Engineers explain Qualcomm’s SceneDetect ahead of the release of the smartphone processor that runs it

Artificial neural networks have done many cool things in recent years, including learning how to cook food by watching YouTube videos and making cars less noisy. Qualcomm is hoping to bring neural networks to our smartphones to help them recognize the world around them, enabling them to identify objects and act upon this knowledge. With the upcoming release of Qualcomm’s smartphone processor, the Snapdragon 820, this capability could be just a few months away.

Humans are really good at identifying and classifying objects. Computers, on the other hand, find this task exceedingly difficult. Only in the past few years have we started seeing the first systems with capabilities close to those of small children. However, even those typically require significant computational power, limiting their widespread use.

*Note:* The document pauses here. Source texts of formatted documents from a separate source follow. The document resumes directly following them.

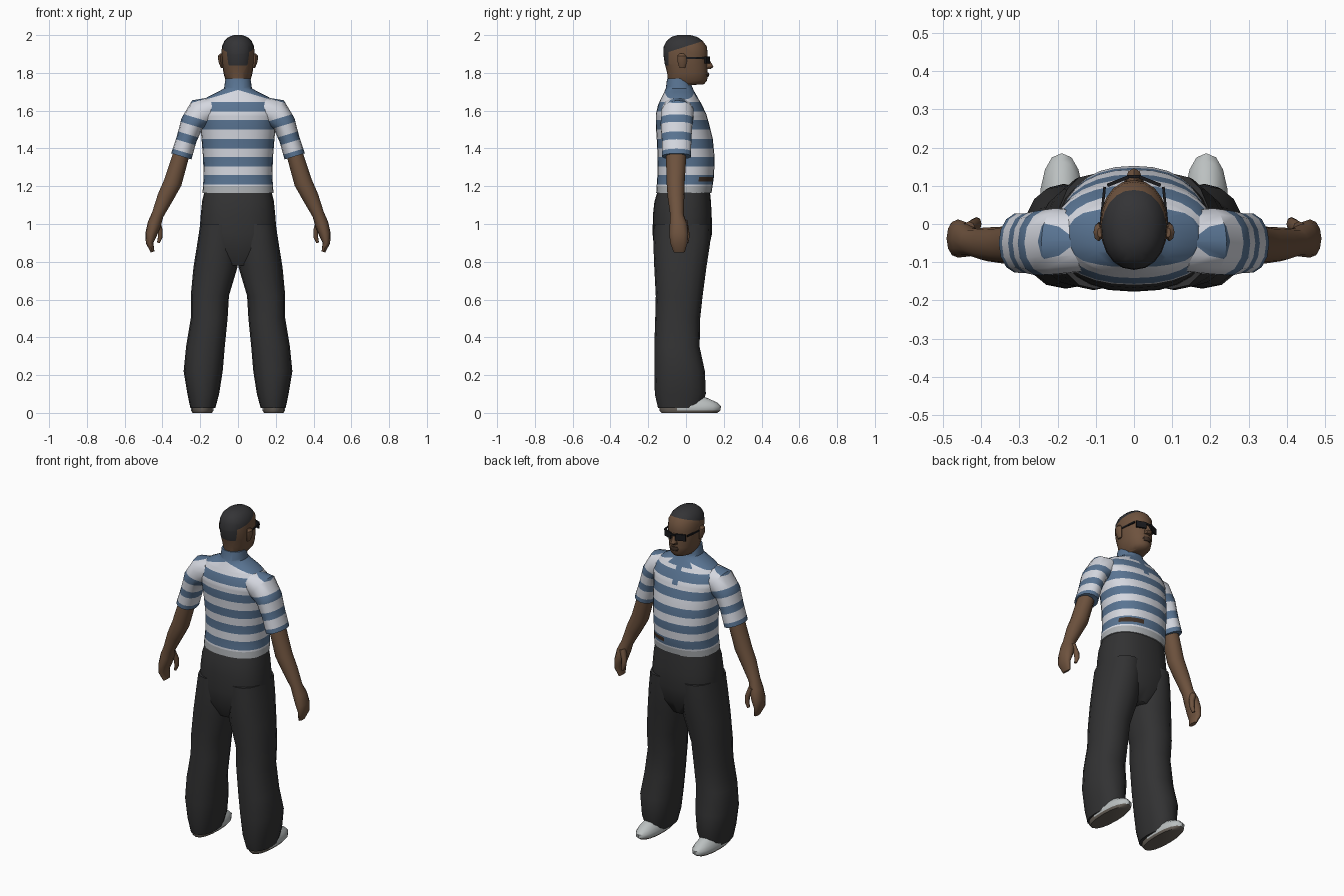
import bpy, bmesh, math
from mathutils import Vector

COLOURS = {
    "shirt_white": (0.66, 0.68, 0.74), "shirt_blue": (0.10, 0.175, 0.29),
    "hem_grey": (0.42, 0.44, 0.46), "skin": (0.155, 0.085, 0.048),
    "trouser_black": (0.032, 0.032, 0.033), "hair_black": (0.034, 0.034, 0.037),
    "shoe_grey": (0.50, 0.53, 0.53), "sole_brown": (0.14, 0.12, 0.10),
    "glasses_black": (0.01, 0.01, 0.012), "dark_brown": (0.05, 0.03, 0.02),
}
MATS = {}
for key, c in COLOURS.items():
    MATS[key] = bpy.data.materials.new(key)
    MATS[key].diffuse_color = (*c, 1)


def finish(name, bm, mats, rule=None, angle=40):
    """Turn a bmesh into a smooth object, colouring faces by rule(centre, normal)."""
    bmesh.ops.recalc_face_normals(bm, faces=bm.faces)
    if rule:
        for f in bm.faces:
            f.material_index = mats.index(rule(f.calc_center_median(), f.normal))
    me = bpy.data.meshes.new(name)
    bm.to_mesh(me)
    bm.free()
    for m in mats:
        me.materials.append(MATS[m])
    ob = bpy.data.objects.new(name, me)
    bpy.context.collection.objects.link(ob)
    bpy.ops.object.select_all(action='DESELECT')
    ob.select_set(True)
    bpy.context.view_layer.objects.active = ob
    bpy.ops.object.shade_smooth_by_angle(angle=math.radians(angle))
    return ob


def loft(frames, n, p):
    """Skin super-elliptic rings given as (centre, u axis, v axis)."""
    bm = bmesh.new()
    rows = []
    for c, u, v in frames:
        row = []
        for i in range(n):
            a = 2 * math.pi * i / n
            s = [math.copysign(abs(w) ** (2 / p), w) for w in (math.cos(a), math.sin(a))]
            row.append(bm.verts.new(c + u * s[0] + v * s[1]))
        rows.append(row)
    for r, q in zip(rows, rows[1:]):
        for i in range(n):
            j = (i + 1) % n
            bm.faces.new((r[i], r[j], q[j], q[i]))
    bm.faces.new(rows[0])
    bm.faces.new(rows[-1])
    return bm


def stack(rings, n=20, p=2.3, side=1):
    """Horizontal rings: (z, x0, x1, y0, y1)."""
    return loft([(Vector((side * (x0 + x1) / 2, (y0 + y1) / 2, z)),
                  Vector(((x1 - x0) / 2, 0, 0)), Vector((0, (y1 - y0) / 2, 0)))
                 for z, x0, x1, y0, y1 in rings], n, p)


def limb(rings, side, n=12, p=2.1):
    """Rings square to a path in the xz plane: (x, y, z, in-plane radius, y radius)."""
    cs = [Vector((side * r[0], r[1], r[2])) for r in rings]
    frames = []
    for i, r in enumerate(rings):
        t = cs[min(i + 1, len(cs) - 1)] - cs[max(i - 1, 0)]
        u = Vector((t.z, 0, -t.x)).normalized()
        frames.append((cs[i], u * r[3], Vector((0, r[4], 0))))
    return loft(frames, n, p)


def cut(bm, no, offset):
    no = Vector(no)
    bmesh.ops.bisect_plane(bm, geom=bm.verts[:] + bm.edges[:] + bm.faces[:], dist=1e-5,
                           plane_co=no * (offset / no.length_squared), plane_no=no)


def box(name, loc, size, mat, rot=(0, 0, 0)):
    bpy.ops.mesh.primitive_cube_add(size=1, location=loc, rotation=rot)
    ob = bpy.context.object
    ob.name, ob.scale = name, size
    ob.data.materials.append(MATS[mat])
    return ob


def sym(rings):
    return [(z, -w, w, a, b) for z, w, a, b in rings]


# Striped shirt body with collar, placket and hem
BANDS = [(c - 0.025, c + 0.025) for c in (1.235, 1.33, 1.425, 1.525, 1.62)]


def shirt_rule(c, n):
    if c.z + 0.3 * abs(c.x) > 1.71 or c.z > 1.71:
        return "shirt_blue"
    if c.y > 0 and c.z > 1.57 and (abs(c.x) < 0.018 or (c.z > 1.665 and abs(c.x) < 0.07)):
        return "shirt_blue"
    if 1.225 < c.z < 1.25 and 0.06 < c.x < 0.16 and c.y > 0.04:
        return "dark_brown"
    if c.z < 1.2:
        return "hem_grey"
    return "shirt_blue" if any(a < c.z < b for a, b in BANDS) else "shirt_white"


bm = stack(sym([
    (1.163, .188, -.158, .135), (1.25, .182, -.152, .148), (1.35, .185, -.150, .152),
    (1.45, .193, -.155, .142), (1.52, .200, -.160, .125), (1.58, .212, -.160, .108),
    (1.63, .200, -.148, .085), (1.67, .165, -.130, .062), (1.70, .105, -.115, .045),
    (1.718, .074, -.107, .036), (1.77, .066, -.100, .018)]), 28, 2.25)
for z in [1.2, 1.225, 1.25, 1.57, 1.665] + [e for b in BANDS for e in b]:
    cut(bm, (0, 0, 1), z)
for s in (1, -1):
    cut(bm, (0.3 * s, 0, 1), 1.71)
    cut(bm, (1, 0, 0), 0.018 * s)
finish("shirt_body", bm, ["shirt_white", "shirt_blue", "hem_grey", "dark_brown"], shirt_rule)

# Head with cropped hair
bm = stack(sym([
    (1.69, .058, -.088, .015), (1.735, .059, -.092, .026), (1.74, .050, -.092, .095),
    (1.76, .066, -.095, .112), (1.80, .077, -.100, .115), (1.85, .084, -.113, .114),
    (1.90, .088, -.120, .115), (1.94, .085, -.118, .110), (1.97, .072, -.102, .088),
    (1.99, .050, -.078, .060), (2.0, .022, -.045, .025)]), 20, 2.15)
cut(bm, (0, -0.32, 1), 1.94)
cut(bm, (0, 0, 1), 1.84)
cut(bm, (0, 1, 0), -0.092)
finish("head", bm, ["skin", "hair_black"], lambda c, n: "hair_black" if
       c.z - 0.32 * c.y > 1.94 or (c.y < -0.092 and c.z > 1.84) else "skin", 60)

# Nose, mouth
bm = stack([(1.82, -.020, .020, .09, .13), (1.832, -.021, .021, .09, .146),
            (1.86, -.012, .012, .09, .130), (1.885, -.008, .008, .09, .116)], 8, 2)
finish("nose", bm, ["skin"])
bm = stack([(1.778, -.024, .024, .09, .119), (1.79, -.028, .028, .09, .124),
            (1.803, -.024, .024, .09, .120)], 10, 2)
finish("mouth", bm, ["dark_brown"])

for s, label in ((1, "right"), (-1, "left")):
    # Ear
    bm = stack([(1.825, .078, .090, -.035, -.005), (1.86, .080, .104, -.045, .005),
                (1.89, .080, .106, -.045, .002), (1.902, .082, .096, -.035, -.01)], 8, 2, s)
    finish("ear_" + label, bm, ["skin"])
    # Sunglasses: lens and temple arm
    box("lens_" + label, (s * .042, .112, 1.868), (.060, .009, .038), "glasses_black",
        (0, 0, -s * 0.38))
    box("temple_arm_" + label, (s * .083, .035, 1.879), (.007, .125, .009), "glasses_black",
        (0, 0, s * 0.10))

    # Sleeve with slanted stripes
    def sleeve_rule(c, n):
        t = c.z - 0.3 * abs(c.x)
        blue = t < 1.295 or 1.35 < t < 1.395 or 1.45 < t < 1.495
        return "shirt_blue" if blue or c.z + 0.3 * abs(c.x) > 1.715 else "shirt_white"

    bm = limb([(.13, -.045, 1.612, .062, .080), (.195, -.045, 1.588, .082, .088),
               (.245, -.050, 1.53, .062, .086), (.272, -.050, 1.45, .054, .080),
               (.300, -.050, 1.358, .056, .079)], s, 14)
    for t in (1.295, 1.35, 1.395, 1.45, 1.495):
        cut(bm, (-0.3 * s, 0, 1), t)
    cut(bm, (0.3 * s, 0, 1), 1.715)
    finish("sleeve_" + label, bm, ["shirt_white", "shirt_blue"], sleeve_rule)

    # Arm and curled hand
    bm = limb([(.285, -.052, 1.42, .042, .055), (.315, -.053, 1.32, .045, .052),
               (.345, -.055, 1.22, .048, .048), (.385, -.053, 1.14, .043, .044),
               (.425, -.048, 1.05, .032, .036), (.443, -.040, 1.00, .036, .046),
               (.460, -.038, .945, .031, .050), (.468, -.038, .90, .020, .046),
               (.452, -.036, .852, .010, .030)], s)
    finish("arm_" + label, bm, ["skin"], angle=60)
    bm = limb([(.432, -.015, 1.02, .018, .022), (.412, .000, .965, .014, .017),
               (.412, .004, .93, .012, .014), (.422, .004, .90, .007, .009)], s, 8)
    finish("thumb_" + label, bm, ["skin"], angle=60)

    # Baggy trouser leg
    bm = stack([(1.0, .0, .20, -.170, .132), (.90, -.004, .215, -.173, .128),
                (.77, .003, .236, -.168, .108), (.62, .048, .250, -.160, .088),
                (.50, .055, .250, -.163, .075), (.35, .070, .275, -.168, .072),
                (.22, .081, .288, -.168, .100), (.10, .100, .268, -.165, .105),
                (.025, .120, .252, -.148, .080)], 16, 2.3, s)
    finish("trouser_leg_" + label, bm, ["trouser_black"], angle=50)

    # Shoe with brown underside
    bm = stack([(0, .138, .240, -.130, .165), (.012, .130, .248, -.140, .182),
                (.035, .130, .248, -.140, .185), (.055, .138, .240, -.135, .165),
                (.08, .150, .228, -.125, .110), (.10, .160, .218, -.115, .04)], 16, 2.3, s)
    finish("shoe_" + label, bm, ["shoe_grey", "sole_brown"],
           lambda c, n: "sole_brown" if c.z < 0.009 or (c.y < -0.02 and c.z < 0.04)
           else "shoe_grey")

# Sunglasses bridge
box("glasses_bridge", (0, .124, 1.878), (.034, .008, .009), "glasses_black")

# Trouser hips
bm = stack(sym([(.78, .10, -.130, .075), (.86, .19, -.168, .118), (.95, .205, -.177, .138),
                (1.05, .197, -.175, .136), (1.12, .190, -.167, .132),
                (1.18, .176, -.148, .126)]), 24, 2.4)
finish("trouser_hips", bm, ["trouser_black"], angle=60)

For several years, researchers from several Qualcomm facilities around the world have been working on a large project called Zeroth. Their goal is to discover new algorithmic advances in machine learning that perform things like visual perception and audio recognition, and to develop efficient implementations of those algorithms for power-constrained devices such as smartphones.

SceneDetect will be the first commercial implementation of this idea. It performs near real-time classification of the visual scene for a variety of categories using the Snapdragon 820 and the camera on your smartphone (or some other supported device).

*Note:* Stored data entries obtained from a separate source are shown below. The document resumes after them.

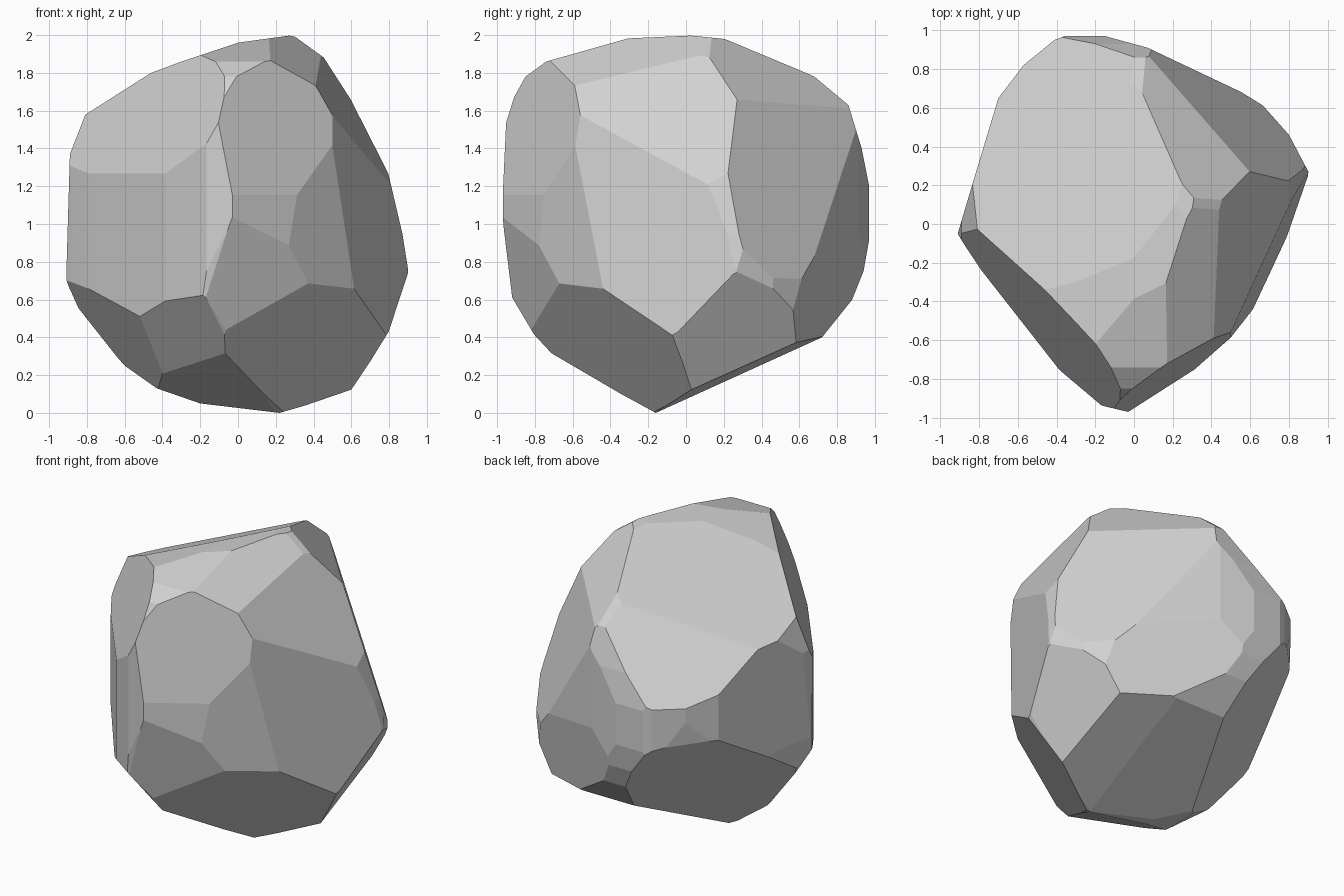
import bpy, bmesh
from mathutils import Vector
from mathutils.geometry import convex_hull_2d

if "Cube" in bpy.data.objects:
    bpy.data.objects.remove(bpy.data.objects["Cube"])

# Outlines of the boulder seen from the front (x,z), right (y,z) and top (x,y)
FRONT = [(-.91, .70), (-.89, 1.37), (-.80, 1.60), (-.62, 1.74), (-.3, 1.86), (0, 1.96),
         (.29, 2.0), (.47, 1.87), (.63, 1.70), (.76, 1.42), (.87, .95), (.91, .70), (.89, .58),
         (.79, .42), (.60, .11), (.22, 0), (-.2, .05), (-.43, .13), (-.6, .25), (-.82, .50)]
RIGHT = [(-.98, 1.1), (-.97, 1.45), (-.95, 1.6), (-.85, 1.78), (-.74, 1.86), (-.28, 1.99),
         (0, 2.0), (.2, 1.98), (.42, 1.91), (.68, 1.78), (.86, 1.63), (.93, 1.4), (.97, 1.2),
         (.97, .92), (.94, .75), (.88, .6), (.72, .4), (-.16, 0), (-.38, .12), (-.76, .34), (-.92, .61)]
TOP = [(-.91, -.05), (-.83, .22), (-.70, .65), (-.57, .82), (-.41, .95), (-.33, .98), (-.15, .97),
       (.07, .91), (.27, .8), (.64, .64), (.8, .46), (.9, .27), (.89, .17), (.81, -.05), (.72, -.32),
       (.6, -.52), (.47, -.65), (.07, -.9), (-.03, -.97), (-.24, -.92), (-.47, -.72), (-.88, -.1)]

# Chipped facets: outward direction and offset along it
FACETS = [
    # underside
    (.85, -1, -.9, .37), (-.757, -.362, -.544, .326), (-.17, -.49, -1, .045), (-.7, -1, -.95, .46),
    (.1, .45, -1, -.05), (.84, .22, -.49, .45), (-.62, .53, -.57, .225),
    # right side
    (1, -.42, .07, .845), (1, -.17, .53, 1.43), (.63, .57, .25, .945),
    # top
    (.78, .76, 1, 2.33), (-.43, .23, 1, 1.92), (.7, -.27, 1, 2.18),
    # front right
    (.64, -1, .17, 1.147), (.95, -1, -.05, .99), (.5, -1, -.28, .665),
    # front left
    (-.6, -.47, .28, .94), (-.6, -.47, 0, .585), (-.27, -.32, 0, .345),
    # back and left
    (-.49, .61, .62, 1.533), (-.7, .65, -.1, .82), (.38, .88, -.15, .685), (-.96, .28, -.05, .82),
]


def cut(bm, normal, point):
    """Slice off everything beyond a plane and cap the cut."""
    geom = bm.verts[:] + bm.edges[:] + bm.faces[:]
    bmesh.ops.bisect_plane(bm, geom=geom, dist=1e-5, plane_co=point, plane_no=normal, clear_outer=True)
    rim = [e for e in bm.edges if e.is_boundary]
    if rim:
        bmesh.ops.holes_fill(bm, edges=rim, sides=0)


def cut_outline(bm, points, a, b):
    """Trim the block to a convex outline drawn on axes a and b."""
    pts = [Vector(points[i]) for i in convex_hull_2d(points)]
    mid = sum(pts, Vector((0, 0))) / len(pts)
    for p, q in zip(pts, pts[1:] + pts[:1]):
        n2 = Vector((q.y - p.y, p.x - q.x))
        if n2.dot(p - mid) < 0:
            n2.negate()
        n, co = Vector((0, 0, 0)), Vector((0, 0, 0))
        n[a], n[b], co[a], co[b] = n2.x, n2.y, p.x, p.y
        cut(bm, n.normalized(), co)


# Boulder: a block trimmed to its outlines, then chipped
bm = bmesh.new()
bmesh.ops.create_cube(bm, size=4)
for outline, a, b in ((FRONT, 0, 2), (RIGHT, 1, 2), (TOP, 0, 1)):
    cut_outline(bm, outline, a, b)
for x, y, z, d in FACETS:
    n = Vector((x, y, z))
    cut(bm, n.normalized(), n * (d / n.length_squared))
bmesh.ops.remove_doubles(bm, verts=bm.verts[:], dist=.004)
bmesh.ops.recalc_face_normals(bm, faces=bm.faces[:])

# Rest it on the ground
low = min(v.co.z for v in bm.verts)
bmesh.ops.translate(bm, verts=bm.verts[:], vec=(0, 0, -low))

mesh = bpy.data.meshes.new("boulder")
bm.to_mesh(mesh)
bm.free()
stone = bpy.data.materials.new("grey stone")
stone.diffuse_color = (.64, .64, .64, 1)
stone.use_nodes = True
stone.node_tree.nodes["Principled BSDF"].inputs["Base Color"].default_value = stone.diffuse_color
mesh.materials.append(stone)
boulder = bpy.data.objects.new("boulder", mesh)
bpy.context.collection.objects.link(boulder)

SceneDetect relies on an emerging field of artificial intelligence called deep learning, and it is implemented by a kind of artificial neural network called a deep convolutional network. It is a form of artificial neural network that is constructed of layers of interconnected artificial neurons. These neurons are fed data and collectively work to solve a problem—recognizing an image of a dog, for example. To train the network to recognize the dog, researchers feed images of many kinds of dogs into the network, and the network’s pattern of internal connections is adjusted until the system recognizes dogs.

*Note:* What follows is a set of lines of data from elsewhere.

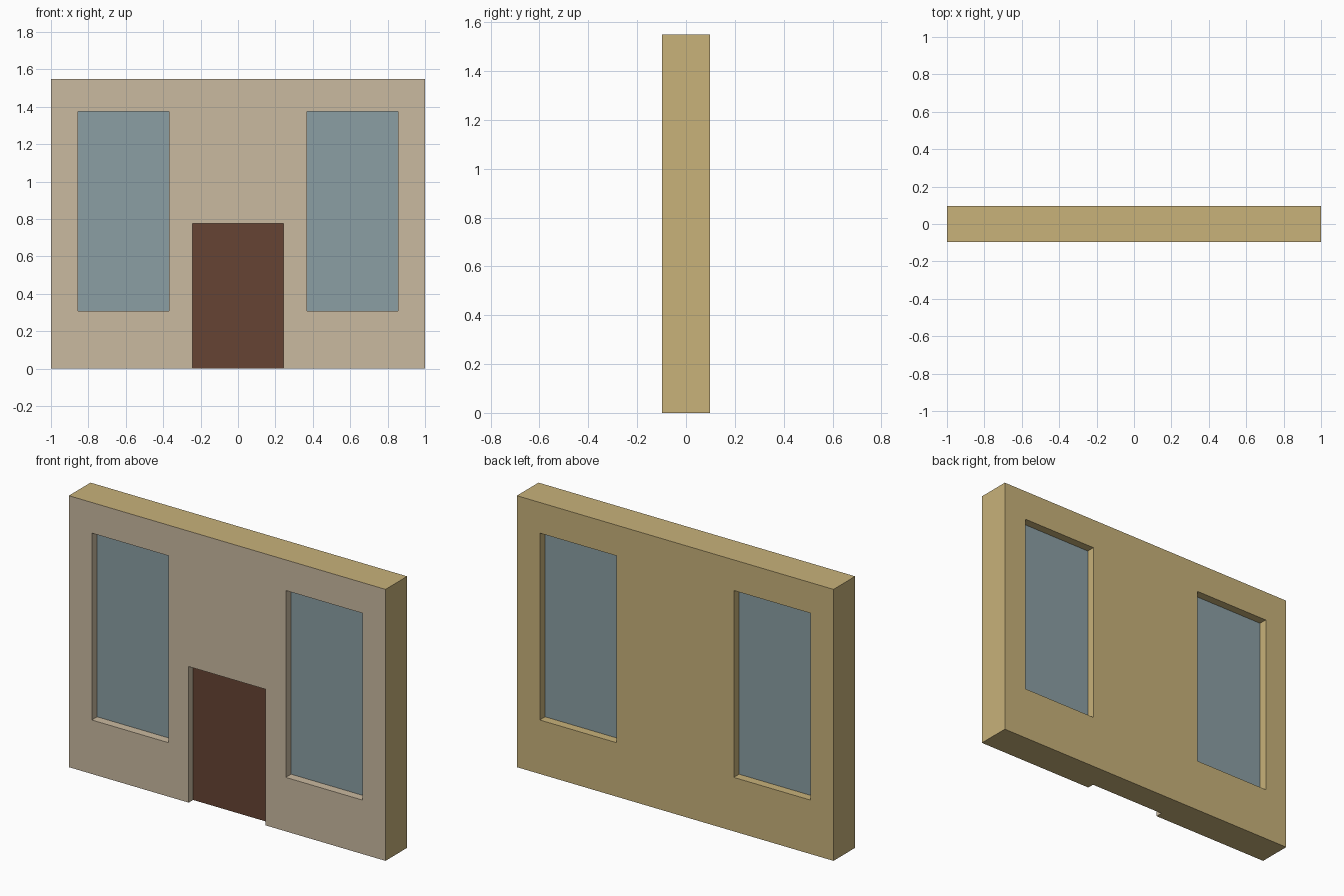
import bpy
import bmesh
from mathutils import Vector

if "Cube" in bpy.data.objects:
    bpy.data.objects.remove(bpy.data.objects["Cube"])

HX, HY, HZ = 1.0, 0.0975, 1.55           # half width, half thickness, height
DOOR = (-0.243, 0.243, 0.0, 0.777)       # x0, x1, z0, z1
WIN_R = (0.37, 0.855, 0.308, 1.375)
WIN_L = (-0.855, -0.37, 0.308, 1.375)
WIN_DEPTH, DOOR_DEPTH = 0.048, 0.04


def material(name, rgb):
    def lin(c):
        c /= 255
        return c / 12.92 if c <= 0.04045 else ((c + 0.055) / 1.055) ** 2.4
    m = bpy.data.materials.new(name)
    m.diffuse_color = (*[lin(c) for c in rgb], 1)
    m.use_nodes = True
    m.node_tree.nodes["Principled BSDF"].inputs["Base Color"].default_value = m.diffuse_color
    return m


PLASTER = material("pale plaster", (202, 186, 160))
TAN = material("tan wall", (200, 178, 122))
GLASS = material("blue grey glass", (139, 159, 164))
WOOD = material("brown door", (102, 68, 51))


def face(bm, pts, normal, mat=0):
    f = bm.faces.new([bm.verts.new(p) for p in pts])
    f.normal_update()
    if f.normal.dot(Vector(normal)) < 0:
        f.normal_flip()
    f.material_index = mat


def rect(x0, x1, z0, z1, y):
    return [(x0, y, z0), (x1, y, z0), (x1, y, z1), (x0, y, z1)]


def finish(bm, name, mats):
    me = bpy.data.meshes.new(name)
    bm.to_mesh(me)
    bm.free()
    for m in mats:
        me.materials.append(m)
    bpy.context.collection.objects.link(bpy.data.objects.new(name, me))


def wall_side(bm, s, openings, mat):
    """Wall skin at y = s*HY with rectangular openings and their reveals."""
    y = s * HY
    xs = sorted({-HX, HX, *[v for o, _ in openings for v in o[:2]]})
    for x0, x1 in zip(xs, xs[1:]):
        z = 0.0
        for o, _ in openings:
            if o[0] <= x0 and x1 <= o[1]:
                if o[2] > z:
                    face(bm, rect(x0, x1, z, o[2], y), (0, s, 0), mat)
                z = o[3]
        face(bm, rect(x0, x1, z, HZ, y), (0, s, 0), mat)
    for (x0, x1, z0, z1), d in openings:
        yi = y - s * d
        for x, n in ((x0, 1), (x1, -1)):
            face(bm, [(x, y, z0), (x, yi, z0), (x, yi, z1), (x, y, z1)], (n, 0, 0), mat)
        for z, n in ((z0, 1), (z1, -1)):
            if z > 0:                     # the door has no threshold
                face(bm, [(x0, y, z), (x1, y, z), (x1, yi, z), (x0, yi, z)], (0, 0, n), mat)


# Wall: plaster front, tan back, ends, top and notched underside
bm = bmesh.new()
windows = [(WIN_L, WIN_DEPTH), (WIN_R, WIN_DEPTH)]
wall_side(bm, -1, windows + [(DOOR, DOOR_DEPTH)], 0)
wall_side(bm, 1, windows, 1)
for x in (-HX, HX):
    face(bm, [(x, -HY, 0), (x, HY, 0), (x, HY, HZ), (x, -HY, HZ)], (x, 0, 0), 1)
face(bm, [(-HX, -HY, HZ), (HX, -HY, HZ), (HX, HY, HZ), (-HX, HY, HZ)], (0, 0, 1), 1)
yd = DOOR_DEPTH - HY
for x0, x1, y0 in ((-HX, DOOR[0], -HY), (DOOR[0], DOOR[1], yd), (DOOR[1], HX, -HY)):
    face(bm, [(x0, y0, 0), (x1, y0, 0), (x1, HY, 0), (x0, HY, 0)], (0, 0, -1), 1)
bmesh.ops.remove_doubles(bm, verts=bm.verts, dist=1e-5)
finish(bm, "wall", [PLASTER, TAN])

# Glass panes, front and back of each window
for name, win in (("left_window", WIN_L), ("right_window", WIN_R)):
    bm = bmesh.new()
    for s in (-1, 1):
        face(bm, rect(*win, s * (HY - WIN_DEPTH)), (0, s, 0))
    finish(bm, name, [GLASS])

# Door panel
bm = bmesh.new()
face(bm, rect(*DOOR, yd), (0, -1, 0))
finish(bm, "door", [WOOD])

Once trained, the network is able to tell you if an image contains a dog or not, even if it has never seen the specific image of that dog before. Thus these networks are capable of “learning” the inherent characteristics of dogs and not just “remembering” dogs they have seen in the past. (For an explanation of deep learning by one of its inventors, see this interview with Yann LeCun.)

Convolutional neural networks are widely used in image and video recognition, and SceneDetect currently recognizes between 30 and 50 categories of scenes—including birds, mountains, people, and clouds. (That number was chosen because earlier research concluded that this was a reasonable amount for most users.)

The training of SceneDetect’s neural network was performed offline using a compute cluster, and only then was it deployed to the Snapdragon-powered devices. In order to properly train a neural network to successfully identify different scenes out of countless potential ones, Qualcomm used a very large sample set of prelabeled images. This option became available only in the past few years, in part due to the pioneering work of Stanford computer vision researcher Fei-Fei Li and her colleagues. Her ImageNet research project, which has been using the crowdsourcing technology Amazon Mechanical Turk to create a database of millions of labeled images since at least 2008, was key to the training.

Qualcomm believes that there are a number of real-time applications, such as in robotics, where offloading to the cloud is not possible. However, for less time-critical or more computationally intensive situations, turning to the cloud is an option.

The world is full of unlabeled data, and Qualcomm is looking at this as a huge opportunity to use its SceneDetect technology to label our surroundings. “Using SceneDetect, your smartphone will be able to categorize the visual scene using concepts that are very similar to how humans describe a scene,” says Samir Kumar, senior director at Qualcomm Research. Automatically categorizing scenes in still images and videos will be a huge boon to search engines, both locally on your device and online. You could search through all of your photos and immediately find all of those that include your kid eating ice cream, for example. SceneDetect is already capable of recognizing both real-time and saved images, and Qualcomm is looking to extend this capability to video. So in the future, SceneDetect could automatically generate metadata for videos you upload to YouTube, including information about all of the main scenes and a list of objects that appear on them at different times.

According to Jeff Gehlhaar, vice president of technology at Qualcomm, as SceneDetect technology improves to include video localization of objects within a scene and counting specific types of objects, it could break in to whole new categories of devices. These include security and monitoring systems, robots, and a host of Internet of Things gadgets that could benefit from what will one day be “cognitive cameras.”

About the Author

Iddo Genuth is an Israel-based technology reporter. For IEEE Spectrum he’s written about smart textiles and startups.